(Stored data entries)
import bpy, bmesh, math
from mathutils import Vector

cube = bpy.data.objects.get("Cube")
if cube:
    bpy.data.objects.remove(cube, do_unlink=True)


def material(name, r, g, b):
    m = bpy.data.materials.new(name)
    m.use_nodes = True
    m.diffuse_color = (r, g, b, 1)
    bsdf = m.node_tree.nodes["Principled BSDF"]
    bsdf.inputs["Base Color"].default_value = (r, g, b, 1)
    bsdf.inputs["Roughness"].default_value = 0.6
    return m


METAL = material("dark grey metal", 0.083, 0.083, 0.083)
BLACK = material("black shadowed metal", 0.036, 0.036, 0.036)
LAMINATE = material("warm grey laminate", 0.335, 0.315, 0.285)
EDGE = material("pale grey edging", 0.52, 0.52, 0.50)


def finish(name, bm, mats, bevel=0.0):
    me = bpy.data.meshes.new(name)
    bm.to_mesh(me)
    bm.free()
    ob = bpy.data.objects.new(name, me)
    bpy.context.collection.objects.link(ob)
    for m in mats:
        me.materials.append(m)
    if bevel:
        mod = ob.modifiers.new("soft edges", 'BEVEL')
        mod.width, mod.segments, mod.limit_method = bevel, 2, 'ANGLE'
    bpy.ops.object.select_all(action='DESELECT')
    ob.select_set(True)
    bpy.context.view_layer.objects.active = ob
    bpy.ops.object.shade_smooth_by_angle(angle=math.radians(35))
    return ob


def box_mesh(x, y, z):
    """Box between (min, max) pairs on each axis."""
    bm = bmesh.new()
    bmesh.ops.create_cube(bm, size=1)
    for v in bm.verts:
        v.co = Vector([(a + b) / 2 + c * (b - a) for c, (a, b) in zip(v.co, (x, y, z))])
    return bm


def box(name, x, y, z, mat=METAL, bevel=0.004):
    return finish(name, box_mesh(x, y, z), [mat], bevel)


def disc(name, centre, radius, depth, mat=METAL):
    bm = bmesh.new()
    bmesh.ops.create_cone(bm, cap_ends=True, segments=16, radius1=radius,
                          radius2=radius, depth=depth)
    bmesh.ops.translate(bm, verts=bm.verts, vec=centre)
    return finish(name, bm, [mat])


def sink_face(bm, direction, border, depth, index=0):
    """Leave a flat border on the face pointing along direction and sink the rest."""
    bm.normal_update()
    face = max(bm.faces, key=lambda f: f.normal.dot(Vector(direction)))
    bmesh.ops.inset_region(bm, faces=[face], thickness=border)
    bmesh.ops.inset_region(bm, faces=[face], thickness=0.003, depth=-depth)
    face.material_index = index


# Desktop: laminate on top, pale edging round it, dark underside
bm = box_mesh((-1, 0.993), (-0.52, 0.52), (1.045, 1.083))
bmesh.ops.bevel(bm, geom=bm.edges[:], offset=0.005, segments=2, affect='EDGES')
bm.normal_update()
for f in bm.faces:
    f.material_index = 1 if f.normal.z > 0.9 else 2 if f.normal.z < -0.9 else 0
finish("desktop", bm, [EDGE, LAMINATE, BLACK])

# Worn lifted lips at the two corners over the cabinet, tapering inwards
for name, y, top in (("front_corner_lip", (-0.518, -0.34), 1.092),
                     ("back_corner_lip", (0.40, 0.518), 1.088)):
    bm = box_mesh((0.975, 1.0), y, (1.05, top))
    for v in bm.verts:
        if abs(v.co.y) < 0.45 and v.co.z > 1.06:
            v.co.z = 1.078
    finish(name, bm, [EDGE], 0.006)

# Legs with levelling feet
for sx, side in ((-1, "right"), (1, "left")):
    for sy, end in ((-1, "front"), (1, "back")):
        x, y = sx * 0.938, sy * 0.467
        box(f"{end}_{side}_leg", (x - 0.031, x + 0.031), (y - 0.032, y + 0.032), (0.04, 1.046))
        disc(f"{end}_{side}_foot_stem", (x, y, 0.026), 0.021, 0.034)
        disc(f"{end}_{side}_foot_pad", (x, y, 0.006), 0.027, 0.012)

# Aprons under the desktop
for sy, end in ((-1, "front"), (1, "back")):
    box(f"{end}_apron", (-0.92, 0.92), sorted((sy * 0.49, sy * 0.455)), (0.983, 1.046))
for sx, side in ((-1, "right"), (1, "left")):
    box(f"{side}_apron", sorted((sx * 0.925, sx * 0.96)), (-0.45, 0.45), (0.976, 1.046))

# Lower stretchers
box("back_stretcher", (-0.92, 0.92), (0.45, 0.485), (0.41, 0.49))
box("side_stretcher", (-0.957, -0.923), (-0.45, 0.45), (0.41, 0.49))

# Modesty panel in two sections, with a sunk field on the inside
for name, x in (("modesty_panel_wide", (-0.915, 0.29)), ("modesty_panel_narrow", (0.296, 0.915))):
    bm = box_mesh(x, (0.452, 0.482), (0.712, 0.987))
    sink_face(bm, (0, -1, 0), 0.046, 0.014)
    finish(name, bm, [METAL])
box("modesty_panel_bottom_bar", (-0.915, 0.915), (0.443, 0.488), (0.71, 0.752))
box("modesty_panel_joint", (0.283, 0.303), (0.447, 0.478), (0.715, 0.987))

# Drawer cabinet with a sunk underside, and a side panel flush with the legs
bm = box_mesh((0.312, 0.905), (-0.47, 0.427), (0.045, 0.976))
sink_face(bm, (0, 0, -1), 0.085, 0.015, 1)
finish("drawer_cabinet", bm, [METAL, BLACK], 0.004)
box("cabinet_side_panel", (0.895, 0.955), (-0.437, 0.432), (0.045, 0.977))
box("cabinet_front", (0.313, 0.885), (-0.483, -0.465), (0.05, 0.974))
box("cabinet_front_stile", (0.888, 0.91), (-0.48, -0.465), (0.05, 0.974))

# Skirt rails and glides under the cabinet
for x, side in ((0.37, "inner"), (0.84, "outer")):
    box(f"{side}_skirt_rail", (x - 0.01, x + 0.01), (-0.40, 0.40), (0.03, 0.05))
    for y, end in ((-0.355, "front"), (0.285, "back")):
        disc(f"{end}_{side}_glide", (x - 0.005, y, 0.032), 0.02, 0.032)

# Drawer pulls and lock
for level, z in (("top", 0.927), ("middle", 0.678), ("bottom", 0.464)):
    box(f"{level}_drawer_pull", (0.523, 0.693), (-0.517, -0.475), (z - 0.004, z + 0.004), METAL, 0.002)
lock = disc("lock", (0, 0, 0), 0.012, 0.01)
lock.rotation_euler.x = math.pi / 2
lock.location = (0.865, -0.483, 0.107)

Exercise
Whatever the number of entries above, each one is to be copied exactly.

Task output
import bpy, bmesh, math
from mathutils import Vector

cube = bpy.data.objects.get("Cube")
if cube:
    bpy.data.objects.remove(cube, do_unlink=True)


def material(name, r, g, b):
    m = bpy.data.materials.new(name)
    m.use_nodes = True
    m.diffuse_color = (r, g, b, 1)
    bsdf = m.node_tree.nodes["Principled BSDF"]
    bsdf.inputs["Base Color"].default_value = (r, g, b, 1)
    bsdf.inputs["Roughness"].default_value = 0.6
    return m


METAL = material("dark grey metal", 0.083, 0.083, 0.083)
BLACK = material("black shadowed metal", 0.036, 0.036, 0.036)
LAMINATE = material("warm grey laminate", 0.335, 0.315, 0.285)
EDGE = material("pale grey edging", 0.52, 0.52, 0.50)


def finish(name, bm, mats, bevel=0.0):
    me = bpy.data.meshes.new(name)
    bm.to_mesh(me)
    bm.free()
    ob = bpy.data.objects.new(name, me)
    bpy.context.collection.objects.link(ob)
    for m in mats:
        me.materials.append(m)
    if bevel:
        mod = ob.modifiers.new("soft edges", 'BEVEL')
        mod.width, mod.segments, mod.limit_method = bevel, 2, 'ANGLE'
    bpy.ops.object.select_all(action='DESELECT')
    ob.select_set(True)
    bpy.context.view_layer.objects.active = ob
    bpy.ops.object.shade_smooth_by_angle(angle=math.radians(35))
    return ob


def box_mesh(x, y, z):
    """Box between (min, max) pairs on each axis."""
    bm = bmesh.new()
    bmesh.ops.create_cube(bm, size=1)
    for v in bm.verts:
        v.co = Vector([(a + b) / 2 + c * (b - a) for c, (a, b) in zip(v.co, (x, y, z))])
    return bm


def box(name, x, y, z, mat=METAL, bevel=0.004):
    return finish(name, box_mesh(x, y, z), [mat], bevel)


def disc(name, centre, radius, depth, mat=METAL):
    bm = bmesh.new()
    bmesh.ops.create_cone(bm, cap_ends=True, segments=16, radius1=radius,
                          radius2=radius, depth=depth)
    bmesh.ops.translate(bm, verts=bm.verts, vec=centre)
    return finish(name, bm, [mat])


def sink_face(bm, direction, border, depth, index=0):
    """Leave a flat border on the face pointing along direction and sink the rest."""
    bm.normal_update()
    face = max(bm.faces, key=lambda f: f.normal.dot(Vector(direction)))
    bmesh.ops.inset_region(bm, faces=[face], thickness=border)
    bmesh.ops.inset_region(bm, faces=[face], thickness=0.003, depth=-depth)
    face.material_index = index


# Desktop: laminate on top, pale edging round it, dark underside
bm = box_mesh((-1, 0.993), (-0.52, 0.52), (1.045, 1.083))
bmesh.ops.bevel(bm, geom=bm.edges[:], offset=0.005, segments=2, affect='EDGES')
bm.normal_update()
for f in bm.faces:
    f.material_index = 1 if f.normal.z > 0.9 else 2 if f.normal.z < -0.9 else 0
finish("desktop", bm, [EDGE, LAMINATE, BLACK])

# Worn lifted lips at the two corners over the cabinet, tapering inwards
for name, y, top in (("front_corner_lip", (-0.518, -0.34), 1.092),
                     ("back_corner_lip", (0.40, 0.518), 1.088)):
    bm = box_mesh((0.975, 1.0), y, (1.05, top))
    for v in bm.verts:
        if abs(v.co.y) < 0.45 and v.co.z > 1.06:
            v.co.z = 1.078
    finish(name, bm, [EDGE], 0.006)

# Legs with levelling feet
for sx, side in ((-1, "right"), (1, "left")):
    for sy, end in ((-1, "front"), (1, "back")):
        x, y = sx * 0.938, sy * 0.467
        box(f"{end}_{side}_leg", (x - 0.031, x + 0.031), (y - 0.032, y + 0.032), (0.04, 1.046))
        disc(f"{end}_{side}_foot_stem", (x, y, 0.026), 0.021, 0.034)
        disc(f"{end}_{side}_foot_pad", (x, y, 0.006), 0.027, 0.012)

# Aprons under the desktop
for sy, end in ((-1, "front"), (1, "back")):
    box(f"{end}_apron", (-0.92, 0.92), sorted((sy * 0.49, sy * 0.455)), (0.983, 1.046))
for sx, side in ((-1, "right"), (1, "left")):
    box(f"{side}_apron", sorted((sx * 0.925, sx * 0.96)), (-0.45, 0.45), (0.976, 1.046))

# Lower stretchers
box("back_stretcher", (-0.92, 0.92), (0.45, 0.485), (0.41, 0.49))
box("side_stretcher", (-0.957, -0.923), (-0.45, 0.45), (0.41, 0.49))

# Modesty panel in two sections, with a sunk field on the inside
for name, x in (("modesty_panel_wide", (-0.915, 0.29)), ("modesty_panel_narrow", (0.296, 0.915))):
    bm = box_mesh(x, (0.452, 0.482), (0.712, 0.987))
    sink_face(bm, (0, -1, 0), 0.046, 0.014)
    finish(name, bm, [METAL])
box("modesty_panel_bottom_bar", (-0.915, 0.915), (0.443, 0.488), (0.71, 0.752))
box("modesty_panel_joint", (0.283, 0.303), (0.447, 0.478), (0.715, 0.987))

# Drawer cabinet with a sunk underside, and a side panel flush with the legs
bm = box_mesh((0.312, 0.905), (-0.47, 0.427), (0.045, 0.976))
sink_face(bm, (0, 0, -1), 0.085, 0.015, 1)
finish("drawer_cabinet", bm, [METAL, BLACK], 0.004)
box("cabinet_side_panel", (0.895, 0.955), (-0.437, 0.432), (0.045, 0.977))
box("cabinet_front", (0.313, 0.885), (-0.483, -0.465), (0.05, 0.974))
box("cabinet_front_stile", (0.888, 0.91), (-0.48, -0.465), (0.05, 0.974))

# Skirt rails and glides under the cabinet
for x, side in ((0.37, "inner"), (0.84, "outer")):
    box(f"{side}_skirt_rail", (x - 0.01, x + 0.01), (-0.40, 0.40), (0.03, 0.05))
    for y, end in ((-0.355, "front"), (0.285, "back")):
        disc(f"{end}_{side}_glide", (x - 0.005, y, 0.032), 0.02, 0.032)

# Drawer pulls and lock
for level, z in (("top", 0.927), ("middle", 0.678), ("bottom", 0.464)):
    box(f"{level}_drawer_pull", (0.523, 0.693), (-0.517, -0.475), (z - 0.004, z + 0.004), METAL, 0.002)
lock = disc("lock", (0, 0, 0), 0.012, 0.01)
lock.rotation_euler.x = math.pi / 2
lock.location = (0.865, -0.483, 0.107)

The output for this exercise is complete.